◆ WHAT YOU WILL DO: Your answer should be the lines of the data below that contain "return".

◆ PROVIDED RECORDS:
*** Begin section ***

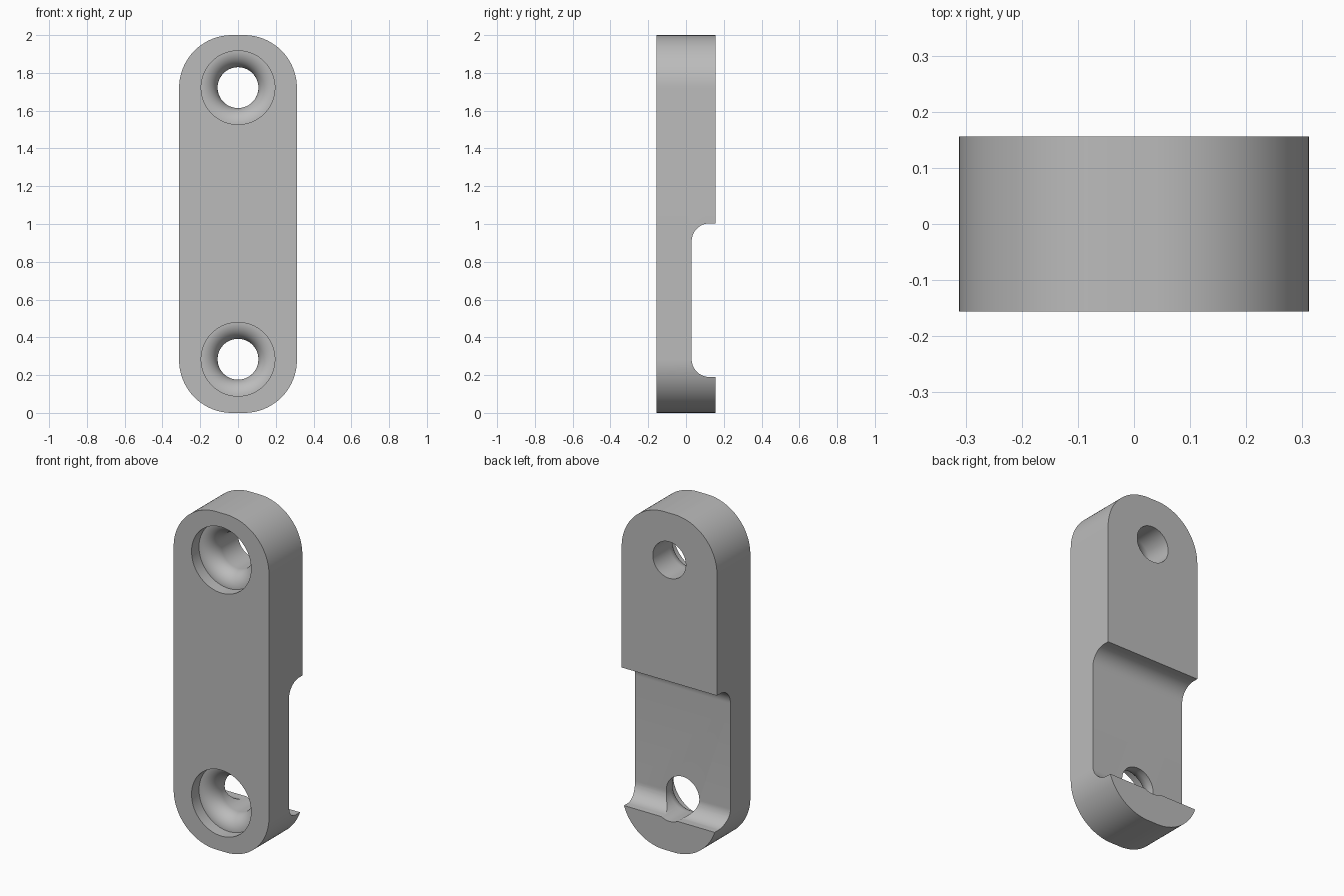
import bpy, bmesh, math
from mathutils import Matrix, Vector

cube = bpy.data.objects.get("Cube")
if cube:
    bpy.data.objects.remove(cube, do_unlink=True)

HALF_W, HALF_D, HEIGHT = 0.312, 0.156, 2.0
CORNER = 0.28                      # rounded ends of the bar
HOLE_R, RECESS_R, RECESS_DEPTH = 0.108, 0.195, 0.07
HOLE_Z = (0.284, 1.722)

metal = bpy.data.materials.new("plain grey")
metal.use_nodes = True
grey = (0.5, 0.5, 0.5, 1)
metal.diffuse_color = grey
metal.node_tree.nodes["Principled BSDF"].inputs["Base Color"].default_value = grey


def arc(cx, cy, r, start, end, steps):
    angles = [math.radians(start + (end - start) * i / steps) for i in range(steps + 1)]
    return [(cx + r * math.cos(a), cy + r * math.sin(a)) for a in angles]


def finish(name, bm):
    bmesh.ops.recalc_face_normals(bm, faces=bm.faces)
    mesh = bpy.data.meshes.new(name)
    bm.to_mesh(mesh)
    bm.free()
    mesh.materials.append(metal)
    obj = bpy.data.objects.new(name, mesh)
    bpy.context.collection.objects.link(obj)
    return obj


def prism(name, points, offset):
    """Extrude a closed outline of 3D points along an offset."""
    bm = bmesh.new()
    face = bm.faces.new([bm.verts.new(p) for p in points])
    new = bmesh.ops.extrude_face_region(bm, geom=[face])["geom"]
    bmesh.ops.translate(bm, vec=offset, verts=[v for v in new if isinstance(v, bmesh.types.BMVert)])
    return finish(name, bm)


def lathe(name, profile, z, steps=96):
    """Spin a (radius, y) profile, closed on the axis, about the y direction."""
    bm = bmesh.new()
    verts = [bm.verts.new((r, y, 0)) for r, y in profile]
    edges = [bm.edges.new(pair) for pair in zip(verts, verts[1:])]
    bmesh.ops.spin(bm, geom=verts + edges, cent=(0, 0, 0), axis=(0, 1, 0),
                   angle=math.tau, steps=steps)
    bmesh.ops.remove_doubles(bm, verts=bm.verts, dist=1e-5)
    bmesh.ops.transform(bm, matrix=Matrix.Translation((0, 0, z)), verts=bm.verts)
    return finish(name, bm)


# Bar with rounded ends
x, top = HALF_W - CORNER, HEIGHT - CORNER
outline = (arc(x, top, CORNER, 0, 90, 32) + arc(-x, top, CORNER, 90, 180, 32)
           + arc(-x, CORNER, CORNER, 180, 270, 32) + arc(x, CORNER, CORNER, 270, 360, 32))
bar = prism("link_bar", [(px, -HALF_D, pz) for px, pz in outline], Vector((0, 2 * HALF_D, 0)))

# Back notch with filleted inner corners
low, high, floor, fillet = 0.19, 1.003, 0.03, 0.094
notch = ([(0.3, low)] + arc(floor + fillet, low + fillet, fillet, 270, 180, 16)
         + arc(floor + fillet, high - fillet, fillet, 180, 90, 16) + [(0.3, high)])
cutters = [prism("notch_cutter", [(-0.5, y, z) for y, z in notch], Vector((1, 0, 0)))]

# Through holes with a front recess that flares smoothly into the bore
lip = RECESS_R - HOLE_R
recess_y = RECESS_DEPTH - HALF_D
profile = ([(0, -0.3), (RECESS_R, -0.3)]
           + arc(RECESS_R, recess_y + lip, lip, 270, 180, 16)
           + [(HOLE_R, 0.3), (0, 0.3)])
cutters += [lathe("hole_cutter", profile, z) for z in HOLE_Z]

bpy.context.view_layer.objects.active = bar
bar.select_set(True)
for cutter in cutters:
    cut = bar.modifiers.new(cutter.name, "BOOLEAN")
    cut.operation, cut.solver, cut.object = "DIFFERENCE", "EXACT", cutter
    bpy.ops.object.modifier_apply(modifier=cut.name)
for cutter in cutters:
    bpy.data.objects.remove(cutter, do_unlink=True)

bpy.ops.object.select_all(action="DESELECT")
bar.select_set(True)
bpy.ops.object.shade_smooth_by_angle(angle=math.radians(30))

*** End section ***

◆ SOLVED PROBLEM:
    return [(cx + r * math.cos(a), cy + r * math.sin(a)) for a in angles]
    return obj
    return finish(name, bm)
    return finish(name, bm)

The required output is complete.